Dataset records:
--- START ---

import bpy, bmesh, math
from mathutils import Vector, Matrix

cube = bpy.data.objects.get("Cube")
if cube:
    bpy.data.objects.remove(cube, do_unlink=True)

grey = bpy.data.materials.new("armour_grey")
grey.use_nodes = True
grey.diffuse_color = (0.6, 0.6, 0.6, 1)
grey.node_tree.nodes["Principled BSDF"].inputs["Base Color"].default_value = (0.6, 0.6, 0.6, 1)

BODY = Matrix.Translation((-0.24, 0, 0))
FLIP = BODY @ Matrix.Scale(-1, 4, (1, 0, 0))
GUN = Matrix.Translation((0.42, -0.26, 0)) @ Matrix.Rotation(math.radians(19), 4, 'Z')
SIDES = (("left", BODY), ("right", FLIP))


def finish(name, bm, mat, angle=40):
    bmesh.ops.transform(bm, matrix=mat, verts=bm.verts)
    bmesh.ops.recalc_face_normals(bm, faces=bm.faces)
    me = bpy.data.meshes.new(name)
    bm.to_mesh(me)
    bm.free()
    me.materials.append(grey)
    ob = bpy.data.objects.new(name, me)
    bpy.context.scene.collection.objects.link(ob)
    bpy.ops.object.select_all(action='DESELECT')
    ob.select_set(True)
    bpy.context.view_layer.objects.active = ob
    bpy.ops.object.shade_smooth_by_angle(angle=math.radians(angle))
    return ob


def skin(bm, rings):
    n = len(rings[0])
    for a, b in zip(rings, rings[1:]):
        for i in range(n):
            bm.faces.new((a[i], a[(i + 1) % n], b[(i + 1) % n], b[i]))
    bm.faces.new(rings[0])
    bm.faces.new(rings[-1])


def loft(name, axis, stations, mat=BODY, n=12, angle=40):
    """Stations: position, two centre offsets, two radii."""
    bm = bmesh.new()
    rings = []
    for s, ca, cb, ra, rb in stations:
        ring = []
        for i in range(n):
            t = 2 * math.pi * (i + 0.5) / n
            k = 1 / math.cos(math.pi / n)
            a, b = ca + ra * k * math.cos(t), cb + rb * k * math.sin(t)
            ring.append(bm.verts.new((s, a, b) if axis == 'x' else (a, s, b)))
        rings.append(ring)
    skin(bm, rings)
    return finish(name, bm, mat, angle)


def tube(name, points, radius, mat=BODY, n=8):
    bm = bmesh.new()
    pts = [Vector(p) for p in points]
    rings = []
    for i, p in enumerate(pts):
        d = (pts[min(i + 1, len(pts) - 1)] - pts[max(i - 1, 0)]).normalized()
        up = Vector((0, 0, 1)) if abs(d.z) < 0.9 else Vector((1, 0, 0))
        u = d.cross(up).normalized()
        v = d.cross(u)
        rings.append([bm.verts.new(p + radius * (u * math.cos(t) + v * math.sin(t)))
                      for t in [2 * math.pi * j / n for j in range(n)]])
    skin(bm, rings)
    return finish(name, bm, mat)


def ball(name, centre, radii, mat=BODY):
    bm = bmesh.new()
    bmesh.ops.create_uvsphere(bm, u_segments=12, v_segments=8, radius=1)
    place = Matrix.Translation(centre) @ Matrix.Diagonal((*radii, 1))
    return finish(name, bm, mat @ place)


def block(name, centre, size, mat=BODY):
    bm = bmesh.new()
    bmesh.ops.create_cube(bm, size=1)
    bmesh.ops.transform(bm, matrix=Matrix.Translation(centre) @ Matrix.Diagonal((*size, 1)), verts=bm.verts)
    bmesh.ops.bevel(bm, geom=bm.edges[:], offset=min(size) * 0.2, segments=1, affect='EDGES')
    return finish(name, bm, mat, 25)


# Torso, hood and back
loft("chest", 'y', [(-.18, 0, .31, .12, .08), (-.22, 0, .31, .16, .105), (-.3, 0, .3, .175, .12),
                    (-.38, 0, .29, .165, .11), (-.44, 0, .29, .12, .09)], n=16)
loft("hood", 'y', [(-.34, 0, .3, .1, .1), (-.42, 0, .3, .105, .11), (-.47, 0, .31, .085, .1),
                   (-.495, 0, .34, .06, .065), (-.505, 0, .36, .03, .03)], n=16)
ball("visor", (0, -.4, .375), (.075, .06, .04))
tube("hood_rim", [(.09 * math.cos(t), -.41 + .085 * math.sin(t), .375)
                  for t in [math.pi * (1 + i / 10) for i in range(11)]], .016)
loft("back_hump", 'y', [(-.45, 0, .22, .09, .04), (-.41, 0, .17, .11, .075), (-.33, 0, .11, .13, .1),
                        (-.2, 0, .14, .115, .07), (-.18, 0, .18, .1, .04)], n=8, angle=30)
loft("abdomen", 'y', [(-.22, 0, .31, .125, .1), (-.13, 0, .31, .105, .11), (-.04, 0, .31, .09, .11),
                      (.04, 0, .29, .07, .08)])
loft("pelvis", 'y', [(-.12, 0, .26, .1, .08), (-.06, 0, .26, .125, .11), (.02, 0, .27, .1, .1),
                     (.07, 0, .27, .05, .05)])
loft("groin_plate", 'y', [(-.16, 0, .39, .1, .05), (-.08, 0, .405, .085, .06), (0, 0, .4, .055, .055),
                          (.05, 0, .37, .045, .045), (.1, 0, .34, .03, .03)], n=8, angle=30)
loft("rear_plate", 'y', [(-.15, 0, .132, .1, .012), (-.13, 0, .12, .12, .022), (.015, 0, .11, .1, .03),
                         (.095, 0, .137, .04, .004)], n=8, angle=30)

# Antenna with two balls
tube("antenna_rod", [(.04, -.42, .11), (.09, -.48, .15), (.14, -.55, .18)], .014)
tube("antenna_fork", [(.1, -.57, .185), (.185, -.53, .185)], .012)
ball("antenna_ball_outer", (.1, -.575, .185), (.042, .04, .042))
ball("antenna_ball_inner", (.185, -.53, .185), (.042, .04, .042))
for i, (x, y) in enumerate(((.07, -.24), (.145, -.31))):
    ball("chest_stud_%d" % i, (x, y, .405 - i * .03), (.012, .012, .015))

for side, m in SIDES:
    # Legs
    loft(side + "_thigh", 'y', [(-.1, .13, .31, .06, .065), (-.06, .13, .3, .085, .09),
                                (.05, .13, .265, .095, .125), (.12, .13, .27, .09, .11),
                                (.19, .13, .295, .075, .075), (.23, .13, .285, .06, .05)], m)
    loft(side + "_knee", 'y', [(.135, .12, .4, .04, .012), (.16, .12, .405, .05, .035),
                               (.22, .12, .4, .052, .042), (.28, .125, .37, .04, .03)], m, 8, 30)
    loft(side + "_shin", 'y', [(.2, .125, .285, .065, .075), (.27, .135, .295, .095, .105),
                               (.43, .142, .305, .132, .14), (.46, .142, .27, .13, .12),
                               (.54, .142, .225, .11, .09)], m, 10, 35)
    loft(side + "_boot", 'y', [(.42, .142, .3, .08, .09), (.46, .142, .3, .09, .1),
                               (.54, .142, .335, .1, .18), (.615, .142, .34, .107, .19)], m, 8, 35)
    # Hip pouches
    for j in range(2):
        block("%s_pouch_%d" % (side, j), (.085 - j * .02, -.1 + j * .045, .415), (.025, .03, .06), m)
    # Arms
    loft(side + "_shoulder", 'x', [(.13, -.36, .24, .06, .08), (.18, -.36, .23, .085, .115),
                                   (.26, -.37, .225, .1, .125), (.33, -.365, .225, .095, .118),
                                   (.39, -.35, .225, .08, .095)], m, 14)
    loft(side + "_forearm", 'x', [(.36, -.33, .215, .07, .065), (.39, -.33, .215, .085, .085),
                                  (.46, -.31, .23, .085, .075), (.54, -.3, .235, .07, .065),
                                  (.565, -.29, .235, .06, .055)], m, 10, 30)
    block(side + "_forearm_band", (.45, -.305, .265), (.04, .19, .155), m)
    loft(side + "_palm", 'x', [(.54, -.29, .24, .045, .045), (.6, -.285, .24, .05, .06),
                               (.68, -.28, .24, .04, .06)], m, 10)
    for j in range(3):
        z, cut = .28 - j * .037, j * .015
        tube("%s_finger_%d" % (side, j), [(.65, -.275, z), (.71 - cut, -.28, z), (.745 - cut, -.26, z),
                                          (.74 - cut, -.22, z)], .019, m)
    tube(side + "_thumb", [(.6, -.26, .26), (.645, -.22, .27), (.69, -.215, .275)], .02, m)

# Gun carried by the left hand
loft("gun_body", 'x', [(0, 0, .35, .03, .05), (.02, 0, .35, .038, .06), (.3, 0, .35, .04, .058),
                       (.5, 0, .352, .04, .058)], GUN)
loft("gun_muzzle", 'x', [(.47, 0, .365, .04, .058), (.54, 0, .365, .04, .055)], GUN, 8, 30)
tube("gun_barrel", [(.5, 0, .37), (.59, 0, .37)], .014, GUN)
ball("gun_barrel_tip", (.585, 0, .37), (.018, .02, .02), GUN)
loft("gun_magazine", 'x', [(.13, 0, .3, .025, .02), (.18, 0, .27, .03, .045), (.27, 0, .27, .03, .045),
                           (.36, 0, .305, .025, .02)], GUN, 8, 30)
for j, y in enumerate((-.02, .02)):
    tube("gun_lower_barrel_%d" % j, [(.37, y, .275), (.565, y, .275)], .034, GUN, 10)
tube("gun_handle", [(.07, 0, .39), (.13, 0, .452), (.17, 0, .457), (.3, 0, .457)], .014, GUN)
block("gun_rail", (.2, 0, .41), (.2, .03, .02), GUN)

--- END ---

What to do:
Find the number of lines in the records that contain "range", and write that number only.

Exercise result:
6